Sadly, I look nothing like my daughter, who is in the video below, lane one. I can’t believe how slow I look watching the video of my 50 free. Or how my stroke doesn’t look anything like I thought.
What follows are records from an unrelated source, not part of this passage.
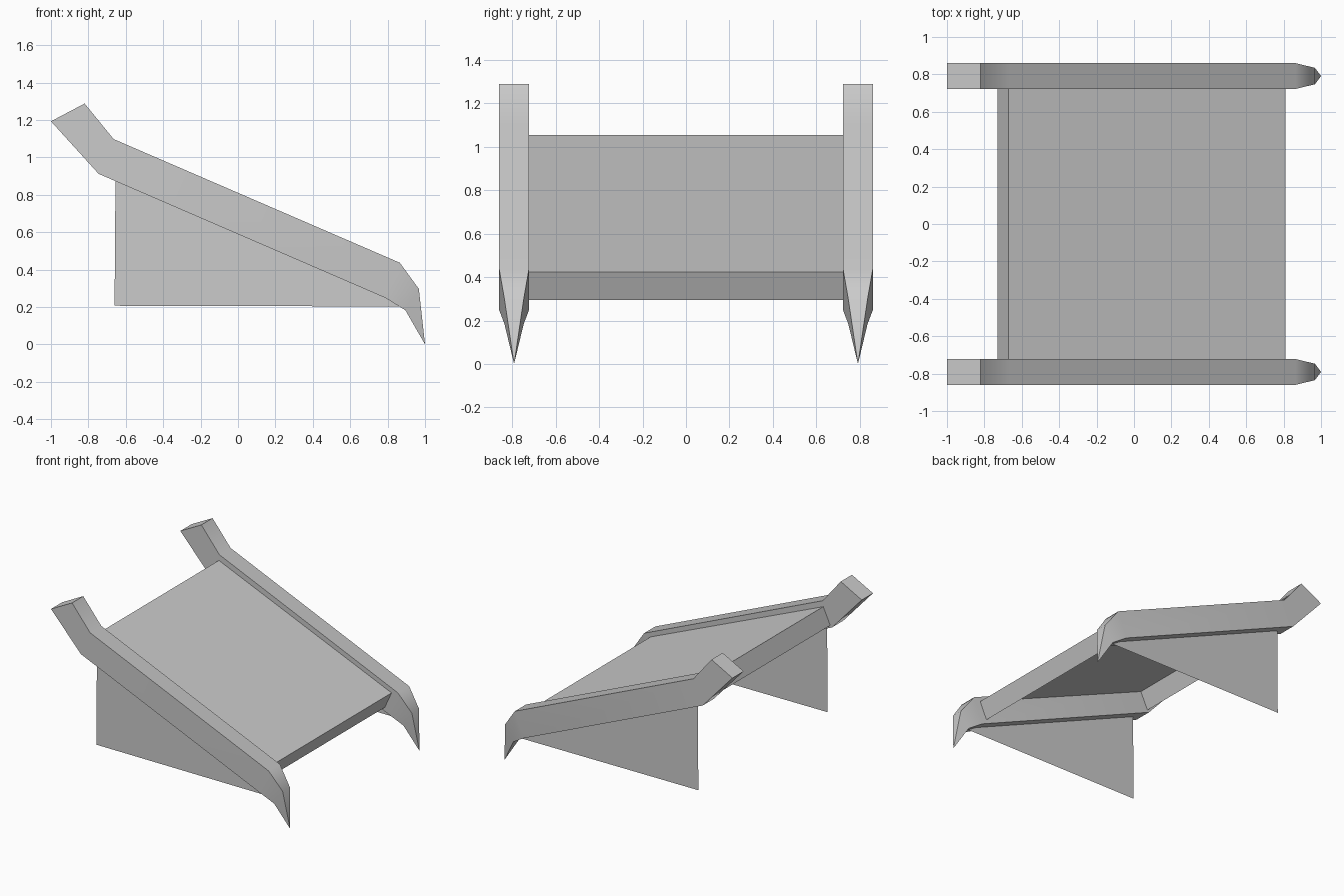
import bpy
import bmesh
import math

cube = bpy.data.objects.get("Cube")
if cube:
    bpy.data.objects.remove(cube, do_unlink=True)

grey = bpy.data.materials.new("plain grey")
grey.use_nodes = True
colour = (0.6, 0.6, 0.6, 1)
grey.diffuse_color = colour
grey.node_tree.nodes["Principled BSDF"].inputs["Base Color"].default_value = colour

RAIL_Y = 0.791     # centre line of each rail
HALF = 0.0685      # half the rail width


def finish(name, bm):
    mesh = bpy.data.meshes.new(name)
    bm.to_mesh(mesh)
    bm.free()
    mesh.materials.append(grey)
    obj = bpy.data.objects.new(name, mesh)
    bpy.context.collection.objects.link(obj)
    return obj


def make_rail(name, sections, tip, y):
    """Join four-cornered sections (top, bottom, half width) into a bar ending in a point."""
    bm = bmesh.new()
    rings = []
    for (tx, tz), (bx, bz), h in sections:
        corners = [(tx, y - h, tz), (tx, y + h, tz), (bx, y + h, bz), (bx, y - h, bz)]
        rings.append([bm.verts.new(c) for c in corners])
    point = bm.verts.new((tip[0], y, tip[1]))
    for i in range(4):
        j = (i + 1) % 4
        for a, b in zip(rings, rings[1:]):
            bm.faces.new((a[i], a[j], b[j], b[i]))
        bm.faces.new((rings[-1][i], rings[-1][j], point))
    bm.faces.new(rings[0])
    bmesh.ops.recalc_face_normals(bm, faces=bm.faces)
    obj = finish(name, bm)
    # Soften the gentle bends, keep the long edges sharp
    bpy.ops.object.select_all(action="DESELECT")
    obj.select_set(True)
    bpy.context.view_layer.objects.active = obj
    bpy.ops.object.shade_smooth_by_angle(angle=math.radians(35))


# Rail sections from the raised handle down to the claw
rail = [
    ((-0.82, 1.288), (-1.0, 1.193), HALF),
    ((-0.665, 1.098), (-0.745, 0.912), HALF),
    ((0.865, 0.437), (0.79, 0.248), HALF),
    ((0.967, 0.297), (0.895, 0.183), 0.044),
]
# Thin triangular panel, its sloping edge tucked into the rail
panel = [(-0.66, 0.207), (0.875, 0.203), (0.8, 0.26), (-0.655, 0.89)]

for prefix, y in (("back", RAIL_Y), ("front", -RAIL_Y)):
    make_rail(prefix + "_rail", rail, (1.0, 0.0), y)
    bm = bmesh.new()
    bm.faces.new([bm.verts.new((x, y, z)) for x, z in panel])
    finish(prefix + "_side_panel", bm)

# Sloping deck: a folded sheet with a lip at each end, open underneath
deck = [(-0.73, 0.924), (-0.67, 1.053), (0.81, 0.423), (0.752, 0.295)]
bm = bmesh.new()
edge = RAIL_Y - HALF
rows = [[bm.verts.new((x, y, z)) for y in (-edge, edge)] for x, z in deck]
for a, b in zip(rows, rows[1:]):
    bm.faces.new((a[0], b[0], b[1], a[1]))
finish("ramp_deck", bm)
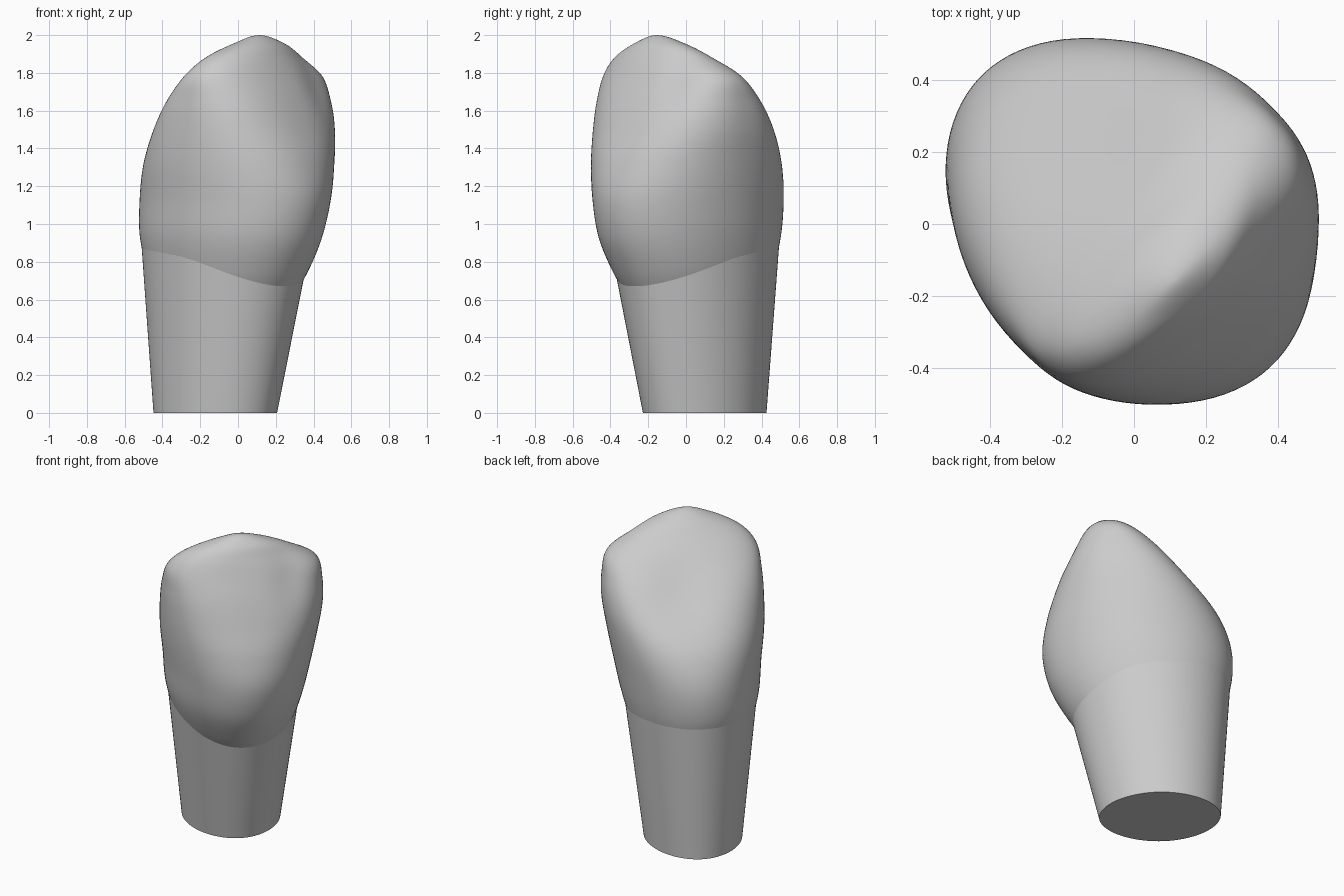
import bpy
import bmesh
import math

cube = bpy.data.objects.get("Cube")
if cube:
    bpy.data.objects.remove(cube, do_unlink=True)

SIDES = 96
STEPS = 8

grey = bpy.data.materials.new("plain_grey")
grey.use_nodes = True
colour = (0.6, 0.6, 0.6, 1)
grey.diffuse_color = colour
grey.node_tree.nodes["Principled BSDF"].inputs["Base Color"].default_value = colour


def bump(value, centre, width):
    return math.exp(-((value - centre) / width) ** 2)


def spline(rows):
    """Smooth path through the section rows, rounded over at the last one."""
    first = [2 * a - b for a, b in zip(rows[0], rows[1])]
    last = [2 * a - b for a, b in zip(rows[-1], rows[-2])]
    last[0] = rows[-2][0]
    pts = [first] + [list(r) for r in rows] + [last]
    result = []
    for i in range(1, len(pts) - 2):
        for s in range(STEPS):
            t = s / STEPS
            result.append([
                b + t * (c - a) / 2 + t * t * (2 * a - 5 * b + 4 * c - d) / 2
                + t ** 3 * (3 * b - a - 3 * c + d) / 2
                for a, b, c, d in zip(*pts[i - 1:i + 3])])
    return result + [list(rows[-1])]


def section(row, sculpt):
    """Rounded outline; u runs side to side, v towards the outer face."""
    z, u_min, u_max, v_min, v_max, v_mid, power = row
    u_mid, u_half = (u_min + u_max) / 2, (u_max - u_min) / 2
    ring = []
    for i in range(SIDES):
        angle = math.tau * (i + 0.5) / SIDES
        c, s = math.cos(angle), math.sin(angle)
        u = u_mid + u_half * math.copysign(abs(c) ** (2 / power), c)
        depth = v_max - v_mid if s > 0 else v_mid - v_min
        v = v_mid + depth * math.copysign(abs(s) ** (2 / power), s)
        if sculpt:
            v += sculpt(u, z, s)
        ring.append(((u + v) * math.sqrt(0.5), (u - v) * math.sqrt(0.5), z))
    return ring


def loft(name, sections, sculpt=None):
    bm = bmesh.new()
    rings = [[bm.verts.new(p) for p in section(r, sculpt)] for r in sections]
    for low, high in zip(rings, rings[1:]):
        for i in range(SIDES):
            j = (i + 1) % SIDES
            bm.faces.new((low[i], low[j], high[j], high[i]))
    bm.faces.new(rings[0])
    bm.faces.new(rings[-1])
    bmesh.ops.remove_doubles(bm, verts=bm.verts, dist=0.0005)
    bmesh.ops.recalc_face_normals(bm, faces=bm.faces)
    mesh = bpy.data.meshes.new(name)
    bm.to_mesh(mesh)
    bm.free()
    mesh.materials.append(grey)
    obj = bpy.data.objects.new(name, mesh)
    bpy.context.collection.objects.link(obj)
    bpy.ops.object.select_all(action="DESELECT")
    obj.select_set(True)
    bpy.context.view_layer.objects.active = obj
    bpy.ops.object.shade_smooth_by_angle(angle=math.radians(50))
    return obj


def crown_relief(u, z, s):
    """Hollow on the inner slope, shallow groove on the outer face."""
    if s < 0:
        return -s * 0.06 * bump(z, 1.62, 0.18) * bump(u, 0.1, 0.25)
    return -s * 0.025 * bump(z, 1.75, 0.18) * bump(u, 0.27, 0.12)


# Straight tapered root, with its top hidden inside the crown
loft("root", [
    (0, -0.31, 0.28, -0.52, 0.21, -0.155, 1.92),
    (0.95, -0.415, 0.39, -0.58, 0.435, -0.07, 1.97),
])

# Crown: z, side limits, inner and outer limits, widest depth, squareness
loft("crown", spline([
    (0.6, -0.31, 0.28, -0.46, 0.32, -0.1, 2),
    (0.75, -0.375, 0.35, -0.53, 0.42, -0.08, 2),
    (0.93, -0.425, 0.4, -0.585, 0.51, -0.05, 1.97),
    (1.13, -0.445, 0.44, -0.585, 0.55, -0.02, 1.97),
    (1.32, -0.465, 0.475, -0.52, 0.525, 0, 2.1),
    (1.5, -0.47, 0.5, -0.4, 0.465, 0.03, 2.3),
    (1.65, -0.465, 0.495, -0.27, 0.41, 0.06, 2.35),
    (1.78, -0.445, 0.46, -0.125, 0.355, 0.1, 2.15),
    (1.88, -0.355, 0.31, -0.005, 0.31, 0.14, 2),
    (1.955, -0.19, 0.15, 0.085, 0.265, 0.18, 2),
    (2, -0.03, -0.03, 0.19, 0.19, 0.19, 2),
]), crown_relief)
While swimming, I visualize my daughter’s stroke in my mind.

I was definitely out of my comfort zone, which is a good thing. If you’re interested in swimming, I strongly suggest you find a US Masters group and dive in. You don’t have to compete, and I guarantee you’ll get in shape, get tired, sleep well–and make great friends.

What have you done lately to get out of your comfort zone?